■ Required work
Using the material that follows, output exactly the lines from the one containing "y = CENTRE_Y" through the one containing "top[2], edge_line[4], outline[4])))", with both ends kept.
----- Supplied records
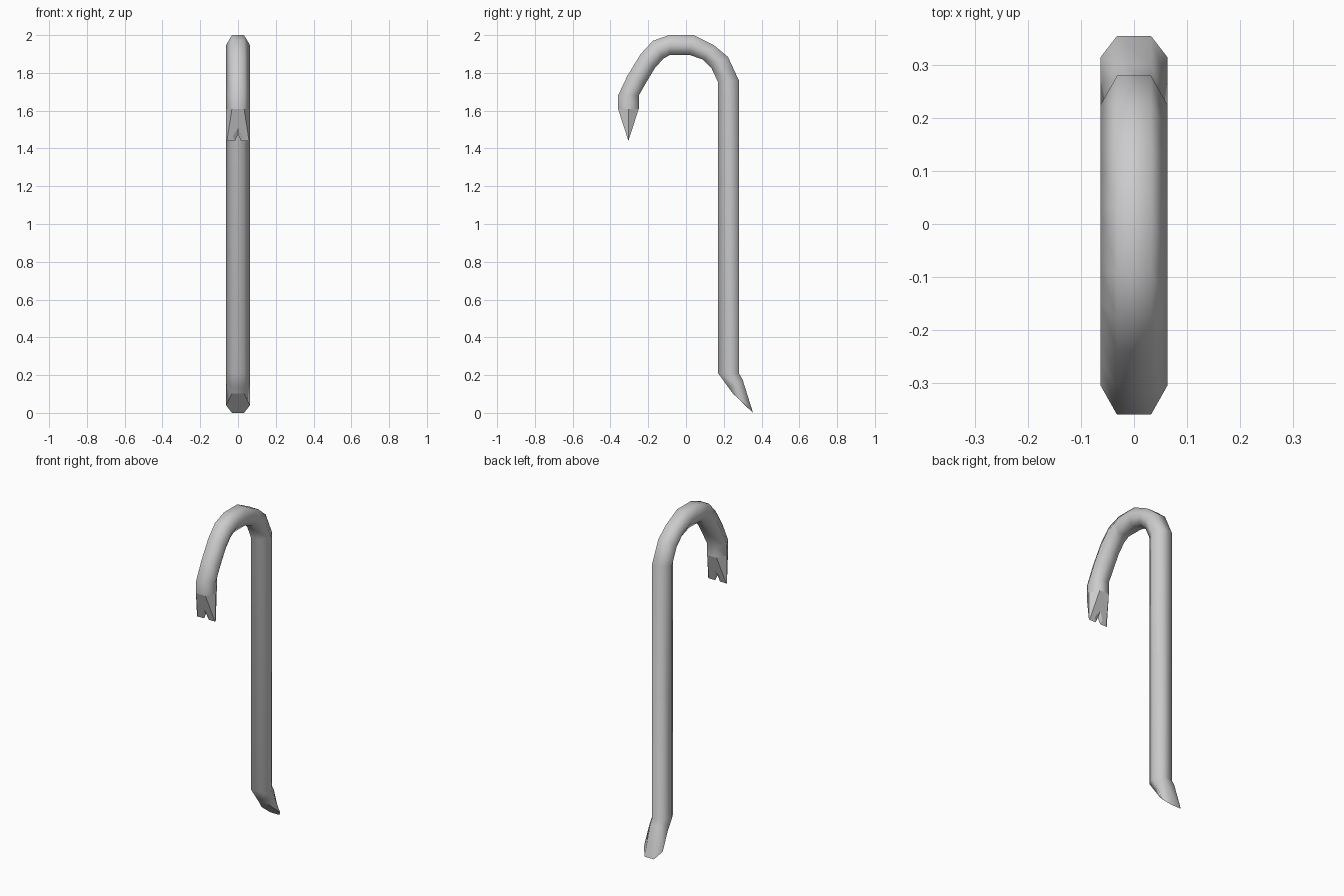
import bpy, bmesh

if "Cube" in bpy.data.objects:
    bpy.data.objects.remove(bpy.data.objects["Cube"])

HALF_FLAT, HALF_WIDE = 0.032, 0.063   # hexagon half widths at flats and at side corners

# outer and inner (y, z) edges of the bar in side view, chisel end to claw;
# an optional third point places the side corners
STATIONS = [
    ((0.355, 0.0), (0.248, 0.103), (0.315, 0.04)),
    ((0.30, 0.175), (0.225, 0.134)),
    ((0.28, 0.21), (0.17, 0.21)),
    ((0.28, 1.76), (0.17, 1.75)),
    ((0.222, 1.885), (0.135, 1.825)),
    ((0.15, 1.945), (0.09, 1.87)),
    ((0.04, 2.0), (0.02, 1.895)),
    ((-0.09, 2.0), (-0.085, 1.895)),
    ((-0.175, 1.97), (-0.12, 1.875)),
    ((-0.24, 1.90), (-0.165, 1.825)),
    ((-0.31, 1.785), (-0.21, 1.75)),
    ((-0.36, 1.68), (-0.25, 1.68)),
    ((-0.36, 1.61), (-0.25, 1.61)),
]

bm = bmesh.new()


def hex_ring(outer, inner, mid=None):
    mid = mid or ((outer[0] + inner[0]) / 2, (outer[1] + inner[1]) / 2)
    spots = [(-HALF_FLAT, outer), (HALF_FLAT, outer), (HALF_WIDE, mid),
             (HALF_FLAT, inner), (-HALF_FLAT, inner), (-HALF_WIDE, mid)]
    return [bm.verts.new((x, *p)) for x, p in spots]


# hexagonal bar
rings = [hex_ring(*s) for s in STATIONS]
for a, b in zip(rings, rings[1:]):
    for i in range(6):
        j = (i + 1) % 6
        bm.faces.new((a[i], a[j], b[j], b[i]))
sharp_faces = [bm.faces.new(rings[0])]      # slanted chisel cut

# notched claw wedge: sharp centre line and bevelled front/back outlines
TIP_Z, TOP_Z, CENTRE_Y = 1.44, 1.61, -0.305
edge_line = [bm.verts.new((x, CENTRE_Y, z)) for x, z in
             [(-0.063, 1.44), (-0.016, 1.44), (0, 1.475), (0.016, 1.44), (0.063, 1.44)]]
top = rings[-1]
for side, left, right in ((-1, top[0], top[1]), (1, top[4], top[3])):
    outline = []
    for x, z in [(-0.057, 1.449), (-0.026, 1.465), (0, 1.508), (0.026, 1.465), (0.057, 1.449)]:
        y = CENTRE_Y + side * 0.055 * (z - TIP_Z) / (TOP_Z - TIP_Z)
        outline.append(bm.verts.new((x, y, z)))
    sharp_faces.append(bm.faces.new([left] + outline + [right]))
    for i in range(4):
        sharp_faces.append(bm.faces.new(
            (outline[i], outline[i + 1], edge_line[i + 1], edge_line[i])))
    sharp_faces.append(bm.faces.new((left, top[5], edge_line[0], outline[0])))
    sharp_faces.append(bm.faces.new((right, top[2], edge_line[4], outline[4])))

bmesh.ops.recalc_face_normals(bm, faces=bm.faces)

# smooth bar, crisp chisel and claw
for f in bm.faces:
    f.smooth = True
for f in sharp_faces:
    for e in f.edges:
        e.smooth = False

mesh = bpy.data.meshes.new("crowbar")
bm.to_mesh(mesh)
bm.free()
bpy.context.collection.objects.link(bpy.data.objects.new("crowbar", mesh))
----------
----- Supplied records
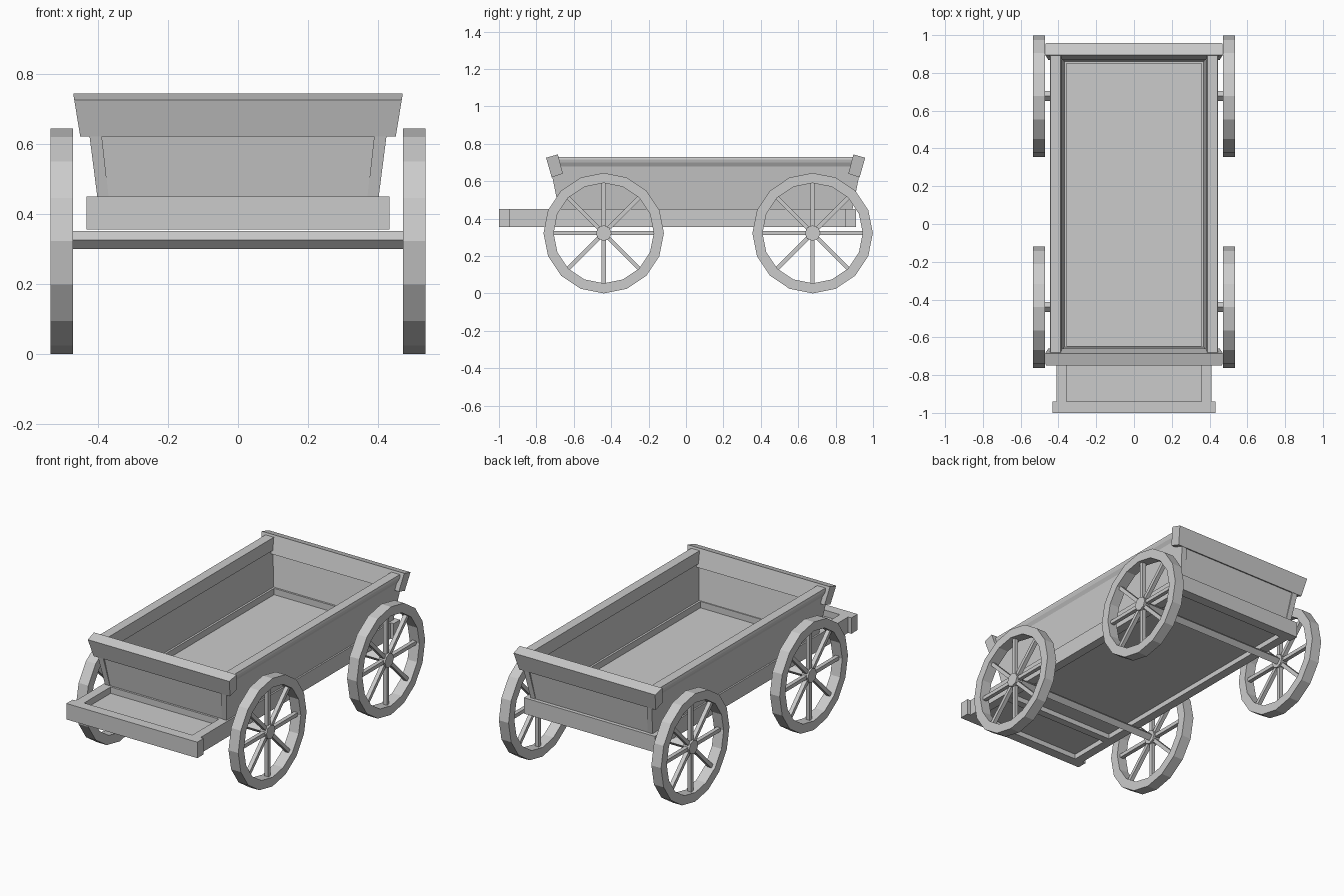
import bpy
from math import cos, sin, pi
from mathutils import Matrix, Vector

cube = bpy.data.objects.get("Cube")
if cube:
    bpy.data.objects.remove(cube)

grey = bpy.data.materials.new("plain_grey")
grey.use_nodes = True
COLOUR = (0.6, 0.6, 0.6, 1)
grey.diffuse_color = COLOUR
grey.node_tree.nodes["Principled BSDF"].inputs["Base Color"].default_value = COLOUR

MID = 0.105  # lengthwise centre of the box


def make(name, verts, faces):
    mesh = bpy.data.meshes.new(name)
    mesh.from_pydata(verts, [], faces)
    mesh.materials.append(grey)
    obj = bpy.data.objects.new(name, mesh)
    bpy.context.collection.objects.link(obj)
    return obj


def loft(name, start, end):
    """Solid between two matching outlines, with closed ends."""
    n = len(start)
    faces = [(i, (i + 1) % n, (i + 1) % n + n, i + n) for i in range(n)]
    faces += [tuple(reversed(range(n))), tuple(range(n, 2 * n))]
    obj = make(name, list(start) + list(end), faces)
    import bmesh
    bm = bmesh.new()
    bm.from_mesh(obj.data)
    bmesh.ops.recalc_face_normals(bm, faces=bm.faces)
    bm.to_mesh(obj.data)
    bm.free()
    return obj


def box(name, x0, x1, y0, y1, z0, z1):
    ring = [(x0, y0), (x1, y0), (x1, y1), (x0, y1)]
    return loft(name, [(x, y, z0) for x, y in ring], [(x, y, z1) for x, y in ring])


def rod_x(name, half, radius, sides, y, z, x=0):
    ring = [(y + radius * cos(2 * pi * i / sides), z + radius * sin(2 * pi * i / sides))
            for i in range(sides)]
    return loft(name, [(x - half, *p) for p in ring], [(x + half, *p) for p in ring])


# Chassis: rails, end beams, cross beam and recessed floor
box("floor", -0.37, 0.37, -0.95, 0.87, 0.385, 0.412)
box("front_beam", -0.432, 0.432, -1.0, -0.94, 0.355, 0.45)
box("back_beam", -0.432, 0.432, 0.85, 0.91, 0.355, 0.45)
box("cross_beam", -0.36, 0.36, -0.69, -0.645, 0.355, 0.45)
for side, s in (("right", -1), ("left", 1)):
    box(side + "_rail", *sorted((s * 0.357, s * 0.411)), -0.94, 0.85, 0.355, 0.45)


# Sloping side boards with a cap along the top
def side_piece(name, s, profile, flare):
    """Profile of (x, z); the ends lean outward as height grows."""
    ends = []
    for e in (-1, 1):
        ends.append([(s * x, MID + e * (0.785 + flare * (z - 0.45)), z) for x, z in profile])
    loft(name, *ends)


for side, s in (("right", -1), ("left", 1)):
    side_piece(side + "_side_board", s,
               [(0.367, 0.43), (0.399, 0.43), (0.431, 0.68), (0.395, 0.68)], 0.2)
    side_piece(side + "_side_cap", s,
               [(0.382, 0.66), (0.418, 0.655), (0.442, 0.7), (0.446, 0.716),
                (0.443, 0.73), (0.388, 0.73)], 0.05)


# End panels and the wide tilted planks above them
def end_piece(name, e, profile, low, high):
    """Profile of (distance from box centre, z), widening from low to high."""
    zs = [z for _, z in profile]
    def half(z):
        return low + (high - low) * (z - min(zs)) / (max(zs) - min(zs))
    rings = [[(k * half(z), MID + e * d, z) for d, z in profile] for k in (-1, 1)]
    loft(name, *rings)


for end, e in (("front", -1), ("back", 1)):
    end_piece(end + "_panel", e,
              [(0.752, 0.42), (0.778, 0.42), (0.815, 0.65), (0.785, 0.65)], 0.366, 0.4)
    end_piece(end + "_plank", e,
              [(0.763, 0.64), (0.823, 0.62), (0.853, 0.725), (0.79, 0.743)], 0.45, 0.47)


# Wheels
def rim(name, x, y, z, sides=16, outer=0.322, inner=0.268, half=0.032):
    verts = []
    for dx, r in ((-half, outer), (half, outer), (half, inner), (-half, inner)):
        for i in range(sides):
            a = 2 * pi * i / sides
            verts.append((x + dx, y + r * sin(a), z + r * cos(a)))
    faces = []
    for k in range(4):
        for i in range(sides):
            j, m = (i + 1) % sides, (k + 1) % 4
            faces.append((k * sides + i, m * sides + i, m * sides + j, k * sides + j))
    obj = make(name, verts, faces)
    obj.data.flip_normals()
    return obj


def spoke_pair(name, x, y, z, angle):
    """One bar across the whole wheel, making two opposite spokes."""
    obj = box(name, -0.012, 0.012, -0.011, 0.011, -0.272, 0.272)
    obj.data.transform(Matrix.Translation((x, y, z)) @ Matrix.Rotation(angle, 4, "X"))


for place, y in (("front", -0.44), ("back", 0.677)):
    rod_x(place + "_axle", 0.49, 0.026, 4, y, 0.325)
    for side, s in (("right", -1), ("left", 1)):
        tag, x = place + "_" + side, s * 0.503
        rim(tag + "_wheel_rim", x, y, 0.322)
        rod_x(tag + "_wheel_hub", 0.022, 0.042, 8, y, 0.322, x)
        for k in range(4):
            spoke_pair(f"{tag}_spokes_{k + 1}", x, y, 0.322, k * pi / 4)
----------
■ Answer to this problem
        y = CENTRE_Y + side * 0.055 * (z - TIP_Z) / (TOP_Z - TIP_Z)
        outline.append(bm.verts.new((x, y, z)))
    sharp_faces.append(bm.faces.new([left] + outline + [right]))
    for i in range(4):
        sharp_faces.append(bm.faces.new(
            (outline[i], outline[i + 1], edge_line[i + 1], edge_line[i])))
    sharp_faces.append(bm.faces.new((left, top[5], edge_line[0], outline[0])))
    sharp_faces.append(bm.faces.new((right, top[2], edge_line[4], outline[4])))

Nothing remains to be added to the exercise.